Hong Kong activists have appealed directly to the United States Congress to counter Beijing's erosion of the city's autonomy, urging lawmakers to pass a Bill in support of pro-democracy protesters.
The activists, including student leader Joshua Wong and singer-actress Denise Ho - who is blacklisted in mainland China for her support of the protests - on Tuesday testified at a bipartisan congressional commission about police brutality against protesters and political interference from the mainland.
Beijing is unable to understand, let alone govern a free society, said Mr Wong, who added that the "one country, two systems" model which guarantees Hong Kong its freedoms has given way to Beijing's "grand imperial project" of tightening control over its territories.
"Beijing should not have it both ways, grabbing all the economic benefit of Hong Kong's standing in the world while eroding our freedom," he said.
The activists repeatedly called on congressmen to pass the Hong Kong Human Rights and Democracy Act, which would require Washington to annually assess the city's special status under American law and allow it to sanction leaders who undermine Hong Kong's democracy.

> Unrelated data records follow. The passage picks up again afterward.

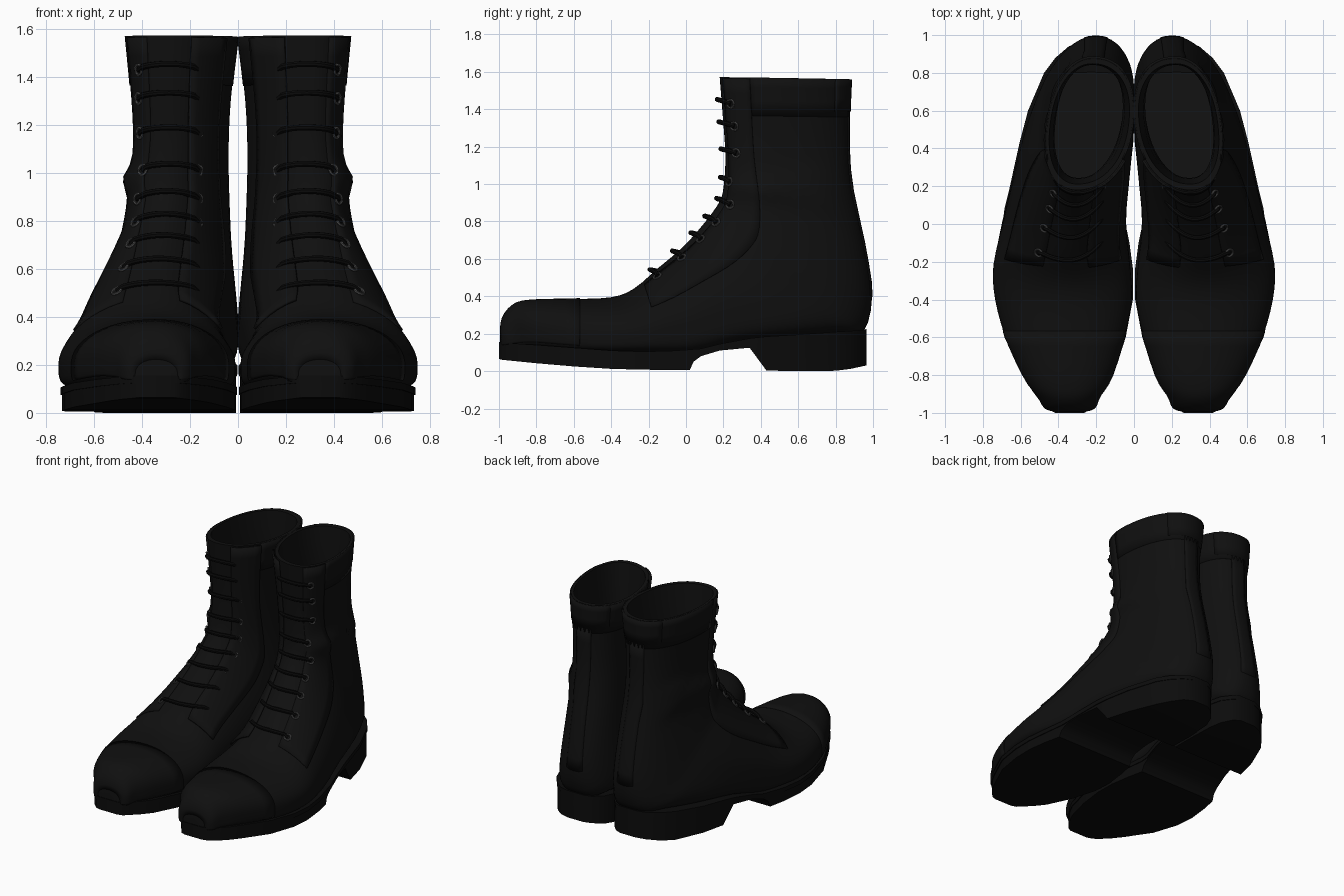
import bpy, bmesh, math
from mathutils import Vector
from mathutils.bvhtree import BVHTree

if "Cube" in bpy.data.objects:
    bpy.data.objects.remove(bpy.data.objects["Cube"])


def material(name, v):
    m = bpy.data.materials.new(name)
    m.diffuse_color = (v, v, v, 1)
    m.use_nodes = True
    m.node_tree.nodes["Principled BSDF"].inputs["Base Color"].default_value = m.diffuse_color
    return m


LEATHER = material("black leather", 0.005)
RUBBER = material("sole black", 0.0035)
LACE = material("lace black", 0.003)
METAL = material("eyelet grey", 0.07)

# Upper sections swing from upright at the toe to level at the shaft:
# front y, z, back y, z, inner x, outer x, front roundness, back squareness
SECTIONS = [
    (-.995, .20, -.995, .13, .27, .41, 2.2, 5), (-.985, .28, -.97, .12, .21, .47, 2.2, 5),
    (-.93, .35, -.90, .12, .18, .51, 2.2, 5), (-.84, .378, -.80, .12, .12, .58, 2.2, 5),
    (-.60, .385, -.60, .10, .05, .68, 2.1, 5), (-.40, .395, -.40, .09, .012, .735, 2.0, 5),
    (-.28, .44, -.20, .09, .02, .745, 1.85, 5), (-.15, .55, .05, .09, .045, .70, 1.75, 5),
    (-.02, .66, .30, .15, .03, .65, 1.75, 5), (.08, .77, .60, .18, .01, .59, 1.8, 4.5),
    (.15, .86, .83, .20, .01, .53, 1.9, 3.6), (.19, .93, .95, .215, .015, .49, 2.0, 2.8),
    (.205, 1.02, .995, .40, .03, .46, 2.1, 2.3), (.21, 1.10, .96, .66, .04, .44, 2.2, 2.2),
    (.21, 1.18, .885, 1.02, .045, .43, 2.2, 2.2), (.20, 1.32, .872, 1.30, .035, .438, 2.2, 2.2),
    (.18, 1.572, .88, 1.56, .005, .462, 2.2, 2.2)]
LAST = len(SECTIONS) - 1

# Sole slices: y, inner x, outer x, bottom z, top z
SOLE = [
    (-1, .27, .41, .065, .155), (-.98, .235, .45, .06, .153), (-.94, .205, .49, .056, .15),
    (-.88, .16, .535, .05, .145), (-.8, .115, .58, .042, .14), (-.6, .05, .68, .025, .125),
    (-.4, .012, .725, .012, .11), (-.25, .01, .733, .008, .105), (-.1, .03, .715, .006, .107),
    (.02, .055, .69, .005, .115), (.04, .056, .685, .05, .117), (.08, .055, .68, .08, .12),
    (.18, .04, .655, .11, .145), (.34, .02, .62, .125, .175), (.43, .01, .60, .003, .185),
    (.6, .008, .555, 0, .195), (.8, .018, .47, .002, .21), (.88, .045, .41, .012, .215),
    (.94, .10, .34, .025, .22), (.965, .15, .27, .03, .225)]


def spine(y):
    pts = [(-1.1, .34), (-.2, .35), (.2, .30), (1.1, .19)]
    for (a, p), (b, q) in zip(pts, pts[1:]):
        if y <= b:
            return p + (q - p) * (y - a) / (b - a)
    return .19


def section(s):
    i = min(int(s), LAST - 1)
    t = s - i
    a, b, c, d = (SECTIONS[max(0, min(LAST, i + k))] for k in (-1, 0, 1, 2))
    return [q + .5 * t * (r - p + t * (2 * p - 5 * q + 4 * r - w + t * (3 * (q - r) + w - p)))
            for p, q, r, w in zip(a, b, c, d)]


def surf(s, phi, off=0, k=1):
    """Point on the upper; phi = 0 is the front/top line, pi the back/bottom."""
    fy, fz, by, bz, xi, xo, n1, n2 = section(s)
    um = .5 + .05 * (n2 - 2.2)
    c, sn = math.cos(phi), math.sin(phi)
    n = n1 if c > 0 else n2
    cc, w = abs(c) ** (2 / n), abs(sn) ** (2 / n)
    u = um * (1 - cc) if c > 0 else um + (1 - um) * cc
    y, z = fy + (by - fy) * u, fz + (bz - fz) * u
    ym = fy + (by - fy) * um
    m = spine(ym)
    x = spine(y) + w * ((xo - m) if sn > 0 else (xi - m))
    if sn > 0:  # ankle crease
        x += .035 * w * math.exp(-((z - .97) / .05) ** 2)
    p, mid = Vector((x, y, z)), Vector((m, ym, fz + (bz - fz) * um))
    return mid + (p - mid) * k + (p - mid).normalized() * off


def finish(name, bm, mat, angle=40, thick=0):
    bmesh.ops.recalc_face_normals(bm, faces=bm.faces)
    me = bpy.data.meshes.new(name)
    bm.to_mesh(me)
    bm.free()
    me.materials.append(mat)
    ob = bpy.data.objects.new(name, me)
    bpy.context.collection.objects.link(ob)
    bpy.ops.object.select_all(action='DESELECT')
    ob.select_set(True)
    bpy.context.view_layer.objects.active = ob
    bpy.ops.object.shade_smooth_by_angle(angle=math.radians(angle))
    if thick:
        sol = ob.modifiers.new("thickness", 'SOLIDIFY')
        sol.thickness, sol.offset = thick, -1
    ob.modifiers.new("pair", 'MIRROR').use_mirror_merge = False
    return ob


def skin(bm, rings, around=True, along=False, caps=False):
    vs = [[bm.verts.new(p) for p in r] for r in rings]
    n = len(vs[0])
    pairs = list(zip(vs, vs[1:])) + ([(vs[-1], vs[0])] if along else [])
    for a, b in pairs:
        for j in range(n if around else n - 1):
            k = (j + 1) % n
            bm.faces.new((a[j], a[k], b[k], b[j]))
    if caps:
        bm.faces.new(vs[0])
        bm.faces.new(vs[-1])


def patch(name, s0, s1, p0, p1, off):
    """Raised leather panel following the upper."""
    ns, np_ = max(3, int((s1 - s0) * 3)), max(4, int((p1 - p0) * 8))
    bm = bmesh.new()
    skin(bm, [[surf(s0 + (s1 - s0) * i / ns, p0 + (p1 - p0) * j / np_, off)
               for j in range(np_ + 1)] for i in range(ns + 1)], around=False)
    bmesh.ops.remove_doubles(bm, verts=bm.verts, dist=1e-5)
    finish(name, bm, LEATHER, thick=off + .004)


def tube(bm, pts, r, closed=False, sides=8):
    rings, n = [], len(pts)
    for i, p in enumerate(pts):
        a = pts[(i - 1) % n] if closed else pts[max(i - 1, 0)]
        b = pts[(i + 1) % n] if closed else pts[min(i + 1, n - 1)]
        t = (b - a).normalized()
        e = t.cross(Vector((.12, .31, .94))).normalized()
        f = t.cross(e)
        rings.append([p + r * (e * math.cos(2 * math.pi * k / sides) + f * math.sin(2 * math.pi * k / sides))
                      for k in range(sides)])
    skin(bm, rings, along=closed, caps=not closed)


# Upper with open shaft and lining
SEG = 56
ring = lambda s, k=1: [surf(s, 2 * math.pi * j / SEG, 0, k) for j in range(SEG)]
rings = [ring(i / 3) for i in range(LAST * 3 + 1)]
rings += [ring(s, .91) for s in (16, 15.5, 15, 14, 13, 12, 11, 10)]
bm = bmesh.new()
skin(bm, rings, caps=True)
bmesh.ops.recalc_face_normals(bm, faces=bm.faces)
tree = BVHTree.FromBMesh(bm)
finish("boot_upper", bm, LEATHER)

# Leather panels
PI = math.pi
patch("toe_cap", .3, 4.15, -1.9, 1.9, .004)
patch("outer_lace_facing", 6.4, 15.95, .38, 1.05, .008)
patch("inner_lace_facing", 6.4, 15.95, -1.05, -.38, .008)
patch("shaft_collar", 15.2, 16, 1.05, 2 * PI - 1.05, .004)
patch("heel_pull_tab", 15.3, 16, PI - .75, PI + .75, .008)
patch("back_stay", 12, 15.3, PI - .25, PI + .25, .004)


# Sole with heel, and welt strip on top
def slab(name, lo, grow):
    bm = bmesh.new()
    skin(bm, [[(xi - grow, y, lo(zb, zt)), (xo + grow, y, lo(zb, zt)), (xo + grow, y, zt), (xi - grow, y, zt)]
              for y, xi, xo, zb, zt in SOLE], caps=True)
    finish(name, bm, RUBBER, 30)


slab("sole_and_heel", lambda zb, zt: zb, 0)
slab("welt", lambda zb, zt: zt - .03, .006)


# Laces and eyelets
def front_hit(x, z):
    hit, nor, *_ = tree.ray_cast(Vector((x, -3, z)), Vector((0, 1, 0)))
    if hit is None:
        hit, nor, *_ = tree.find_nearest(Vector((x, .25, z)))
    return hit, nor


laces, eyelets = bmesh.new(), bmesh.new()
ROWS = [(1.43, .405), (1.31, .405), (1.165, .40), (1.01, .39), (.89, .41),
        (.79, .42), (.70, .44), (.60, .47), (.50, .50)]
for z, xr in ROWS:
    path = []
    for i in range(13):
        t = i / 12
        bow = math.sin(PI * t) ** .5 if 0 < t < 1 else 0
        p, n = front_hit(.175 + (xr - .175) * t, z + .025 * bow)
        path.append(p + n * (.008 + .016 * bow))
    tube(laces, path, .013)
    for x in (.175, xr):
        p, n = front_hit(x, z)
        q = n.to_track_quat('Z', 'Y')
        tube(eyelets, [p + n * .012 + q @ Vector((.022 * math.cos(a * PI / 7), .022 * math.sin(a * PI / 7), 0))
                       for a in range(14)], .006, True, 6)
finish("laces", laces, LACE)
finish("eyelets", eyelets, METAL)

"This is a crisis of values and systems. We need to contain the Communist Party of China," said student activist Sunny Cheung. He later added: "America, you are the only superpower that can really try to contain China. That's why we need support from the US government."
The Bill is gaining momentum in Washington and was backed by 20 senators - a fifth of the Senate - and 29 representatives in the House as of yesterday morning.
Congressman Jim McGovern, a Democrat from Massachusetts, said in his opening remarks: "It is time we put the Chinese government on an annual notice that further erosion of autonomy, or a crackdown on Hong Kong, will cause the city and by extension mainland China to lose its special trade arrangement with the United States."
He told the activists that he believed their cause was "noble and just" and assured them that the Bill would receive bipartisan support and be passed in the House and the Senate. He said: "We get the message and we have work to do."
The activists, who were recently in Berlin and New York to drum up international support for the democracy protests, were warmly welcomed by lawmakers on Capitol Hill, where the mood has shifted against China.
Beijing is angered by the Bill and has repeatedly told the international community to stay out of its internal affairs.
Chinese foreign ministry spokesman Geng Shuang said at a regular media briefing yesterday: "We urge the US and other sides to stop interfering in China's affairs and we would like to warn certain people that any attempts to disrupt Hong Kong by soliciting foreign support will not succeed."
The Hong Kong government also said that foreign legislatures should not interfere in any form in its internal affairs.
In a statement, it added that the "one country, two systems" principle has been fully and successfully implemented in Hong Kong, and that human rights and freedoms there were fully protected by law.
"The police's enforcement actions are to restore public order as soon as possible and to protect the life and property of the general public," said the city's government, noting that some protesters had hurled petrol bombs, set fires and paralysed traffic in "continuous escalation of violence".
Ms Ho said in her testimony: "This is not a plea for so-called foreign interference. This is a plea for democracy. This is a plea for the freedom to choose."
In Washington, the activists were accompanied by a dozen supporters, who applauded loudly after each testimony. After the hearing, they chanted pro-democracy slogans and distributed sheets of paper with the lyrics of the city's crowdsourced unofficial anthem Glory To Hong Kong, singing in Cantonese and English.
At a post-hearing press conference, they launched the Hong Kong Democracy Council, a non-governmental organisation in Washington advocating for the Hong Kong democracy movement.
Mr Wong and others will spend the next few days in meetings with key figures on Capitol Hill, including House Speaker Nancy Pelosi, the council's managing director Samuel Chu told The Straits Times.